## Dataset:
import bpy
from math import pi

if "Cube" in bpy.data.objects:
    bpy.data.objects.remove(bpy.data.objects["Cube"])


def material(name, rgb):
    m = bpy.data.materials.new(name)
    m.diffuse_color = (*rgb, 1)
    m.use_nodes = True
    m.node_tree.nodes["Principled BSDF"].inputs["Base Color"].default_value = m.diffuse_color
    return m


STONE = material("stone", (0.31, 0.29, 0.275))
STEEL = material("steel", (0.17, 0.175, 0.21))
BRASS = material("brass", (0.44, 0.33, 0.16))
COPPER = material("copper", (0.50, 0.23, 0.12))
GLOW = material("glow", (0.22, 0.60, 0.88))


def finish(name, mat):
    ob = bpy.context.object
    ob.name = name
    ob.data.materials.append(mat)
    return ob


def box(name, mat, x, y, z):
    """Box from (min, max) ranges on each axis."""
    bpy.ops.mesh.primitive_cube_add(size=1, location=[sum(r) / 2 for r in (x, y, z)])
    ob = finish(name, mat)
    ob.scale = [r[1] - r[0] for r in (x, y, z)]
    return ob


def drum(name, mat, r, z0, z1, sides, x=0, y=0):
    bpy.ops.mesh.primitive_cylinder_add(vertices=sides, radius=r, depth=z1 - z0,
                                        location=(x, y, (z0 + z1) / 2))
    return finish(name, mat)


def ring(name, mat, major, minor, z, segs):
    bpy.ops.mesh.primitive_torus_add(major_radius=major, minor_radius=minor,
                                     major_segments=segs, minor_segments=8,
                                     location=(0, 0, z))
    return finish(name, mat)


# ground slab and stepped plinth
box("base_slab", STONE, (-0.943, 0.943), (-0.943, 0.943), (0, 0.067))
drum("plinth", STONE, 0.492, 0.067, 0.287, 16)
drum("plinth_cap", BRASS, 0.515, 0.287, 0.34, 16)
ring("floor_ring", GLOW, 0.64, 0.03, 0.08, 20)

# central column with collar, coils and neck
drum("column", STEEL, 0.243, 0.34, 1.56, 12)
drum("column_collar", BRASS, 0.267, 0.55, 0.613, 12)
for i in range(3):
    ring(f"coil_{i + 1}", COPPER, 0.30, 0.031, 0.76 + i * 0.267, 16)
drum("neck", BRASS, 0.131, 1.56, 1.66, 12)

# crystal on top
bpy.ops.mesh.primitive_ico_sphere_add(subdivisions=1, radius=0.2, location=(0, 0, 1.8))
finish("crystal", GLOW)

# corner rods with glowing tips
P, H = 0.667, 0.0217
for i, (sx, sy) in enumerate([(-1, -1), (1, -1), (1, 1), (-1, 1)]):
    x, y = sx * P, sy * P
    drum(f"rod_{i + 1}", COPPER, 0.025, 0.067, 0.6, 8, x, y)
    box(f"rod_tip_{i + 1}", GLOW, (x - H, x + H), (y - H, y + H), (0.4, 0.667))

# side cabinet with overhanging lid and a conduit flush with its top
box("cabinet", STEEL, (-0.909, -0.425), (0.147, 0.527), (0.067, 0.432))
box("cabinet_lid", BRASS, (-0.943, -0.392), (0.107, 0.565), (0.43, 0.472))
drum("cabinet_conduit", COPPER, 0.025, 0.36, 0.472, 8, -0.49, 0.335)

## What is required:
Within the entries above, how many lines include the word "objects"? Respond with the number only.

## Answer box:
2